To wrap up this week’s posts on ways to connect with other veterans, I’m going to talk briefly about LinkedIn’s Military Groups. I joined LinkedIn awhile ago at the request of one of my former NCOs. I didn’t do much more than add my name and accept his request to connect and then I basically forgot about my account. When I started this blog, I updated a few things on my profile, including listing that I was the creator of this blog, and then, once again, basically let my account sit there. I didn’t really start to see the impact LinkedIn could have until I happened to do a book review for the blog. The author of the blog mentioned me in a LinkedIn discussion group for senior military officers and the effect was instantaneous – traffic to my site increased by 300%. If one mention in a LinkedIn conversation can do that for my blog, imagine what it could do for you and whatever endeavor you might be embarking on.
I did a quick search on LinkedIn to see exactly how many military and veteran related groups exist.

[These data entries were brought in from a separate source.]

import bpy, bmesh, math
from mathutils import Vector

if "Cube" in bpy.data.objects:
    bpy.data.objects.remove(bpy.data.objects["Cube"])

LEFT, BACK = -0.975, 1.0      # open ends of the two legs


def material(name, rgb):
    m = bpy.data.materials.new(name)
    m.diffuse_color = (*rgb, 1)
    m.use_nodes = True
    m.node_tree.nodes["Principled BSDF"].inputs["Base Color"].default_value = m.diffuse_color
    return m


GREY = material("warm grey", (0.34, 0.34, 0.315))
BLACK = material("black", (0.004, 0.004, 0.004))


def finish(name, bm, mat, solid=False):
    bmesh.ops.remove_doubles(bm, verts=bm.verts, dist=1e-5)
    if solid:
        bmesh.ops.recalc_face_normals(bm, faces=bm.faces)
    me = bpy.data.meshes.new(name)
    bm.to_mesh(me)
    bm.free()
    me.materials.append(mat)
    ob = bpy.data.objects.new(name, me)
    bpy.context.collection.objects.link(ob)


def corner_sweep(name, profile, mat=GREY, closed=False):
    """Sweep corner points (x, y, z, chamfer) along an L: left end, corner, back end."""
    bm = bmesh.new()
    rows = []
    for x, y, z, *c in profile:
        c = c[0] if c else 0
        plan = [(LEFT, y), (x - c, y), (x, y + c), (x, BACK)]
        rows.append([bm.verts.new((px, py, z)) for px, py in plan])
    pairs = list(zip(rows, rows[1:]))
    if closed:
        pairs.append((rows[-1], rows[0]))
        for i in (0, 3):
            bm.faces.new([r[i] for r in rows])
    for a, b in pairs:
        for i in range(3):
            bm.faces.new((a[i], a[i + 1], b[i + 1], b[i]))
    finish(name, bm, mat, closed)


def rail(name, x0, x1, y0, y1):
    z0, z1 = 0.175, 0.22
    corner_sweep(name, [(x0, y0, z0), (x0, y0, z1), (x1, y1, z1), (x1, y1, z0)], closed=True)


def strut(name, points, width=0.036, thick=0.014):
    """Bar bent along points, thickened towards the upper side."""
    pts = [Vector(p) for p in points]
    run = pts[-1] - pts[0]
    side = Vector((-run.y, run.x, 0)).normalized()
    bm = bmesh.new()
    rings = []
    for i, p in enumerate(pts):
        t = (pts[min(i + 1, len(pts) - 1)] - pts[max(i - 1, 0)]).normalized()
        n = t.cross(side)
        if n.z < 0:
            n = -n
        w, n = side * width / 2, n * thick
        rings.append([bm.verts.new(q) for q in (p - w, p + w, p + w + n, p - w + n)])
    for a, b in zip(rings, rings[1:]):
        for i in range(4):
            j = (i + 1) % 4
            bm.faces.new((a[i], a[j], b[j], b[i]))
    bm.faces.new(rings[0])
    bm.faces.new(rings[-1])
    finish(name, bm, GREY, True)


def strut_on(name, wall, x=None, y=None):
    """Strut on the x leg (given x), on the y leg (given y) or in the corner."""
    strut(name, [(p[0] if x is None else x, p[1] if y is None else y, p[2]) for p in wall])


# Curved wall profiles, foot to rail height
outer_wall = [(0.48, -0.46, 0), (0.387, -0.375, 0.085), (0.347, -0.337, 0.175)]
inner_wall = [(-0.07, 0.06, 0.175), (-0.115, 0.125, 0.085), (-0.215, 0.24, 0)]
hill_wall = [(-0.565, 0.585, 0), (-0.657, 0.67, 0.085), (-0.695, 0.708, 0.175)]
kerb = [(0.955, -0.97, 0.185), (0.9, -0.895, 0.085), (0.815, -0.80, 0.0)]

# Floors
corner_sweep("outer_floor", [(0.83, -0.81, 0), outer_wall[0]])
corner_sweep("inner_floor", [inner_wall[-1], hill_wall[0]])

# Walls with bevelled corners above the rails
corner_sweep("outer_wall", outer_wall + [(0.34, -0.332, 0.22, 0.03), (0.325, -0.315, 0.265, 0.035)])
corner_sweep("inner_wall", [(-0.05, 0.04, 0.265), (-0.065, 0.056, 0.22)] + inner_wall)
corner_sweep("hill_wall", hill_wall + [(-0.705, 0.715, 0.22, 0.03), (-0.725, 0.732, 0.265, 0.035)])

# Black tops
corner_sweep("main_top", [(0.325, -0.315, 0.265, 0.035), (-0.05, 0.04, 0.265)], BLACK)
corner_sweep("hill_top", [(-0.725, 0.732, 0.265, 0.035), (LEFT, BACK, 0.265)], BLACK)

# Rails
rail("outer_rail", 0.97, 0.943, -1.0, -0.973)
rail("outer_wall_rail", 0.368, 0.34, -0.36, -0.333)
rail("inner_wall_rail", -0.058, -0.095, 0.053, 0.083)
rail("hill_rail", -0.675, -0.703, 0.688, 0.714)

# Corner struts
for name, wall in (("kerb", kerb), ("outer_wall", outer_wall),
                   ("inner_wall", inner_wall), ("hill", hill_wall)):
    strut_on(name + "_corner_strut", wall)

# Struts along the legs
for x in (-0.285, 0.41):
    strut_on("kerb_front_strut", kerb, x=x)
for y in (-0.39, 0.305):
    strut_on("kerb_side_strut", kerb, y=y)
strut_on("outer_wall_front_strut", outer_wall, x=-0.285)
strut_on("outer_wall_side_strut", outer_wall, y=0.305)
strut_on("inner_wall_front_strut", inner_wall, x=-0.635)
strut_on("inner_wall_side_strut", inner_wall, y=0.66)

At the moment, there are over 4,000 groups with the word “military” in them, 212 with “military veteran” – a number which jumps to 698 if you add an ‘s’ to the end up ‘veteran,’ and 307 with the words “military business.” There are also groups for Navy SEALs, military logistics, military-to-civilian transition, military mental health, military history and strategy, military spouse professionals, Iraq War veterans, West Pointers, and a whole host of other military and veteran oriented topics.
I want to mention one group specifically that I happened to come across during my search tonight – the Veteran Mentor Network. The Veteran Mentor Network Group is designed to provide “effective coaching, mentoring, and advice to military veterans.” From getting your resume reviewed by an HR professional to which veterans organization might be best to join, there’s plenty of advice in this group, especially for jobseekers. Also, there’s a subgroup to this group called “Ll Job Seeker Subscription,” which offers a one year free job seeker premium upgrade for veterans, which gives you, among other things, direct access to hiring managers.
I realize I’m only scratching the surface of what LinkedIn can do; clearly, I need to spend a little more time exploring it myself. However, I have seen enough to know that it has a wealth of information and connections on there, including in groups targeted specifically for military veterans, and, if you’re not on it, you should be. To create your own LinkedIn account and start exploring what it has to offer, go to: www.linkedin.com
© 2014, Sarah Maples. All rights reserved.